◆ **Rendered images with source text**
══════════

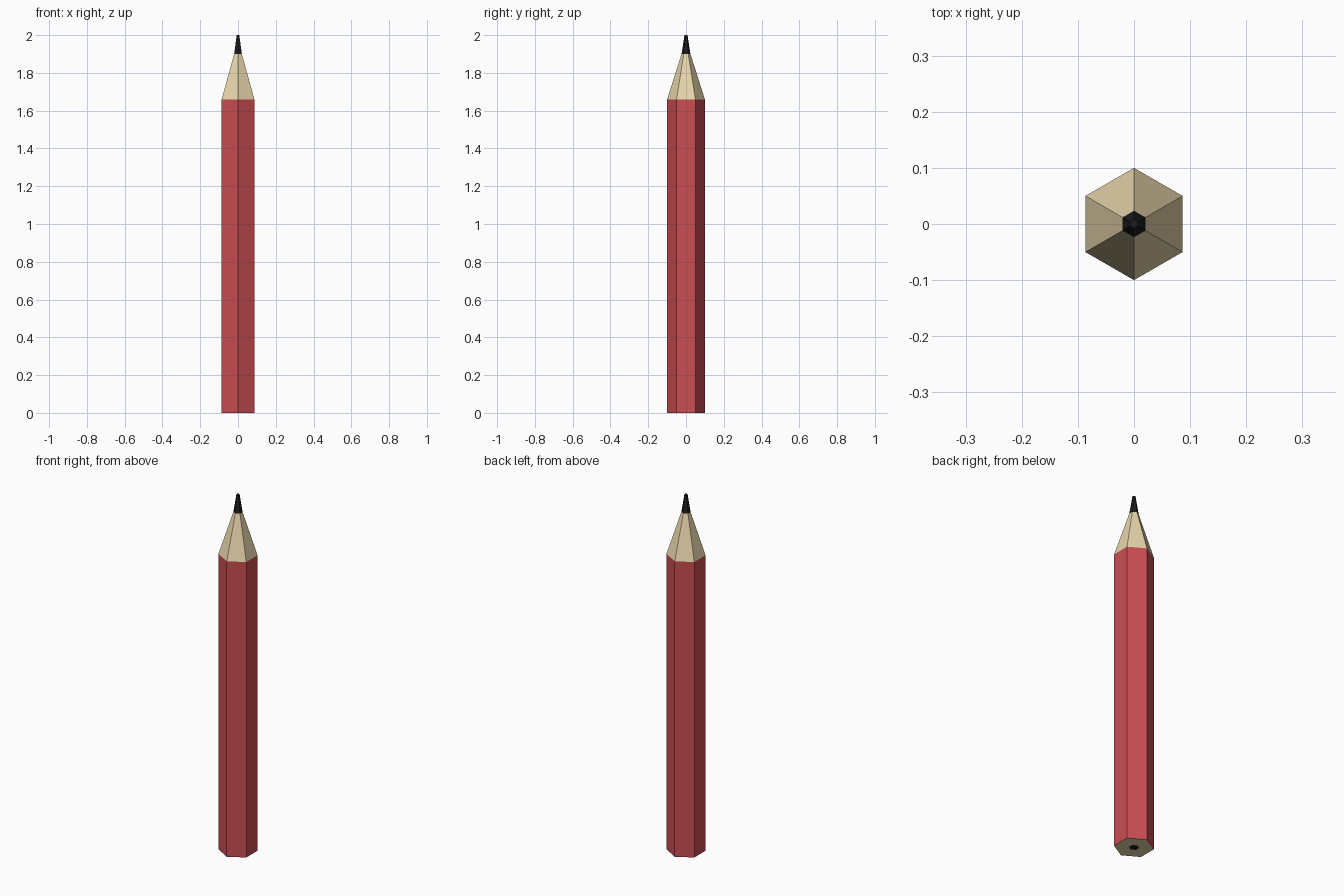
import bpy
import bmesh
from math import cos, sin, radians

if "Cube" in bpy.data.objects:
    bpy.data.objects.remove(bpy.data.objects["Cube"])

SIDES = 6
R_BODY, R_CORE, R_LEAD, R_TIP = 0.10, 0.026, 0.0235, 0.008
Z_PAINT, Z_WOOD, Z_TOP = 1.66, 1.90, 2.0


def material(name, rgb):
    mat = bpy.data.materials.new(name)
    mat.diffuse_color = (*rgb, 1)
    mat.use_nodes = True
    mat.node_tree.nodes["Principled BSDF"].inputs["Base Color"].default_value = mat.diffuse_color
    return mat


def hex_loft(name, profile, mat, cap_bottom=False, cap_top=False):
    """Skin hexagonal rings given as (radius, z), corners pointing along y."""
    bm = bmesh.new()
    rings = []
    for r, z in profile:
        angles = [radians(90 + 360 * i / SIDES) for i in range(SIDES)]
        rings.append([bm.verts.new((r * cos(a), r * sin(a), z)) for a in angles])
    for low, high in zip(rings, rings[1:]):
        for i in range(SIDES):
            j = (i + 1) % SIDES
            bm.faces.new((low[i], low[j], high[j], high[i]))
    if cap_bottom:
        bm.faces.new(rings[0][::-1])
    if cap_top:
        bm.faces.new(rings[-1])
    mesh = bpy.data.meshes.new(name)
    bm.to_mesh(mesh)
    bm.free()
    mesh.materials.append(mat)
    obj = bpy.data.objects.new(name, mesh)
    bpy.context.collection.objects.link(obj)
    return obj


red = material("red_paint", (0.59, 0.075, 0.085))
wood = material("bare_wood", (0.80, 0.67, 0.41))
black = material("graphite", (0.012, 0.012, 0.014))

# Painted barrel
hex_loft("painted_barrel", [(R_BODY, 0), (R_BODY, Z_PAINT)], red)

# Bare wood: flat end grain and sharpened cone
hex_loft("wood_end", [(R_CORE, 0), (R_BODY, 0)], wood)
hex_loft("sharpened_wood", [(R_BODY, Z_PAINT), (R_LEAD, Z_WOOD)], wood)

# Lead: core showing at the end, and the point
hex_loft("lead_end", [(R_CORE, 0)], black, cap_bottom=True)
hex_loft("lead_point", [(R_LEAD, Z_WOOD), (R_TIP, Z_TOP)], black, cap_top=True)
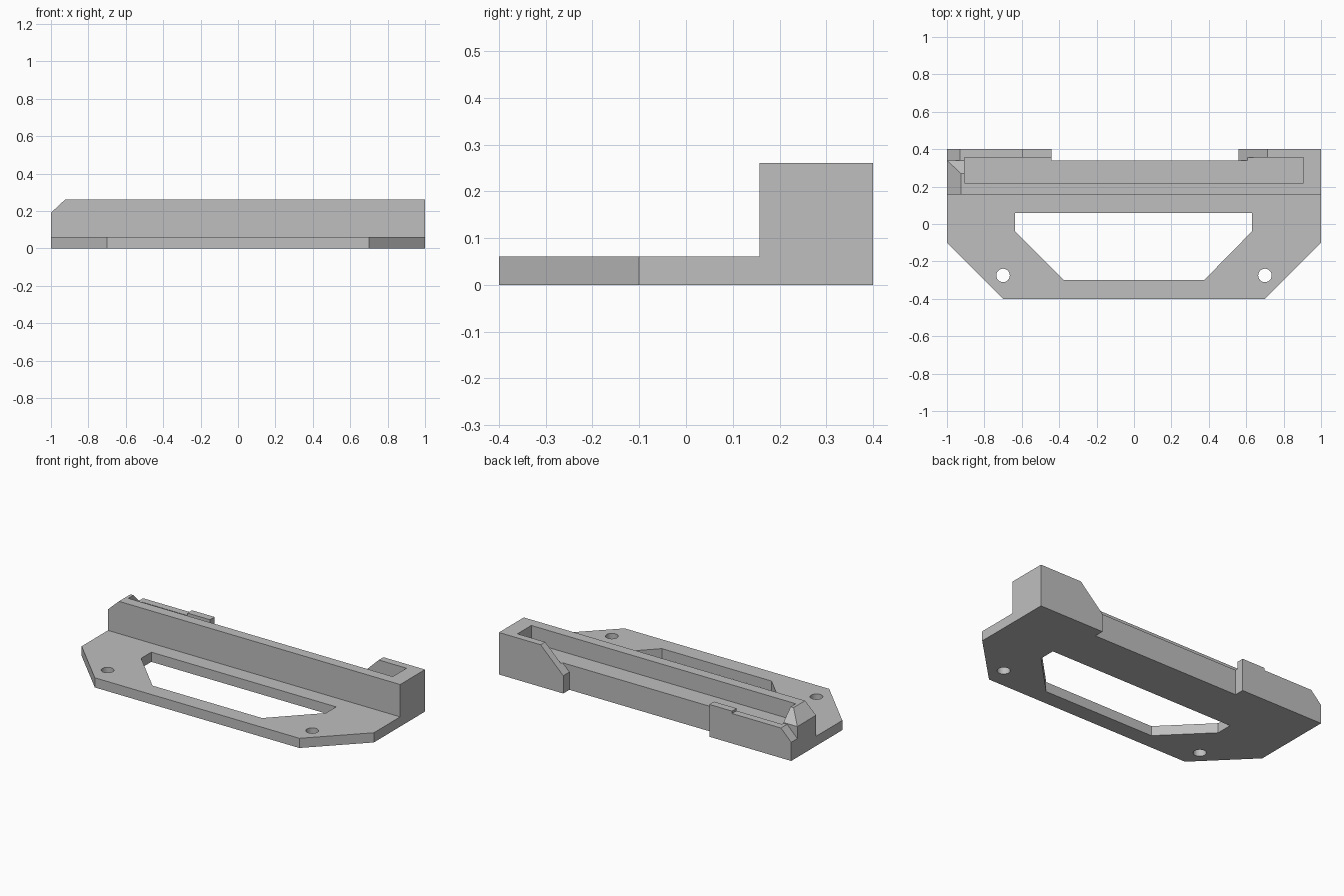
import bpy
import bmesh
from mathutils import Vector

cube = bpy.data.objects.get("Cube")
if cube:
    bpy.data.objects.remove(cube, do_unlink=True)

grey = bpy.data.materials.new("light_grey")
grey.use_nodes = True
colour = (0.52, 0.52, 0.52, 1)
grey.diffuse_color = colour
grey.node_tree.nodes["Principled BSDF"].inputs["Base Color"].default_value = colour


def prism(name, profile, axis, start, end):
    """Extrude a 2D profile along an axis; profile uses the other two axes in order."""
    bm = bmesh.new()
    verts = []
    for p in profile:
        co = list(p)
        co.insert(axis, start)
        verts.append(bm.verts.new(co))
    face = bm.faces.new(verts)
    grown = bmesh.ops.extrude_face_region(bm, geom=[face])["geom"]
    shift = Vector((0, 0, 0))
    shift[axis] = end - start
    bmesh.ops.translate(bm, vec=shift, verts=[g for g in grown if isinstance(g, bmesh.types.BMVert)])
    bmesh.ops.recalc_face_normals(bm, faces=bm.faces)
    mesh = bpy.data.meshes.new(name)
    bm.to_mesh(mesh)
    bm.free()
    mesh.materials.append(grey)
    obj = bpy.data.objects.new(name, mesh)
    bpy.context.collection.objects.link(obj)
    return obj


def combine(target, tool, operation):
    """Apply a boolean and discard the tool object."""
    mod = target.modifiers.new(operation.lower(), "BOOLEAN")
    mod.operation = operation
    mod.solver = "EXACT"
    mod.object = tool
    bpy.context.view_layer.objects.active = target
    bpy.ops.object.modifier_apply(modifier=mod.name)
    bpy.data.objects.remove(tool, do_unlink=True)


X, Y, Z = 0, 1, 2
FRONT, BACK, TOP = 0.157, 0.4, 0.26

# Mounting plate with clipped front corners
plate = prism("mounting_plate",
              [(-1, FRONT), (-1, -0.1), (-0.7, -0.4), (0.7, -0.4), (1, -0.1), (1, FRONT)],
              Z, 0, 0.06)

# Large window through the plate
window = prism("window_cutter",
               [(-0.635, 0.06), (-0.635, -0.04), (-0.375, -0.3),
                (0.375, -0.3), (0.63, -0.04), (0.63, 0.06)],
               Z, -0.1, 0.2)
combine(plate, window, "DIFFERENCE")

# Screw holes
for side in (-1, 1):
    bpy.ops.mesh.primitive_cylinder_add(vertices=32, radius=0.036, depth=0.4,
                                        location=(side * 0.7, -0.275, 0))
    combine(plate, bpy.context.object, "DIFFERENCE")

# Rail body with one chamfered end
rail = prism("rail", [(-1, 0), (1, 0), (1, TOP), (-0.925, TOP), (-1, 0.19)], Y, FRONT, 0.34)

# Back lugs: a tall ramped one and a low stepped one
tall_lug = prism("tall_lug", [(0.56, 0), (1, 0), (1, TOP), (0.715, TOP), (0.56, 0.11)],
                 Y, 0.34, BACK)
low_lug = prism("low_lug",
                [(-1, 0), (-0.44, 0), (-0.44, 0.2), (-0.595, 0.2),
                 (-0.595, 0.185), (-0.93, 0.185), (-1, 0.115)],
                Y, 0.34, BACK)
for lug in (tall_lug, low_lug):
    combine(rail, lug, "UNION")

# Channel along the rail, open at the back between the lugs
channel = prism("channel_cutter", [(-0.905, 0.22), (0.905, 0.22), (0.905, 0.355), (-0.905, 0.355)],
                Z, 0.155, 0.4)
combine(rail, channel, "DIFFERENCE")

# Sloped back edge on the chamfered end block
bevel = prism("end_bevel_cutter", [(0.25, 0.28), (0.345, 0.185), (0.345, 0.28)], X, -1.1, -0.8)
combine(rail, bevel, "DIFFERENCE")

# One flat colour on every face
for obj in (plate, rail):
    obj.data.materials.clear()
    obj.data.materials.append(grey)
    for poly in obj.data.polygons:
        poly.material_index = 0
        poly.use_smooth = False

══════════

Look through the entries. Copy out each line with "tool" in it.

def combine(target, tool, operation):
    """Apply a boolean and discard the tool object."""
    mod.object = tool
    bpy.data.objects.remove(tool, do_unlink=True)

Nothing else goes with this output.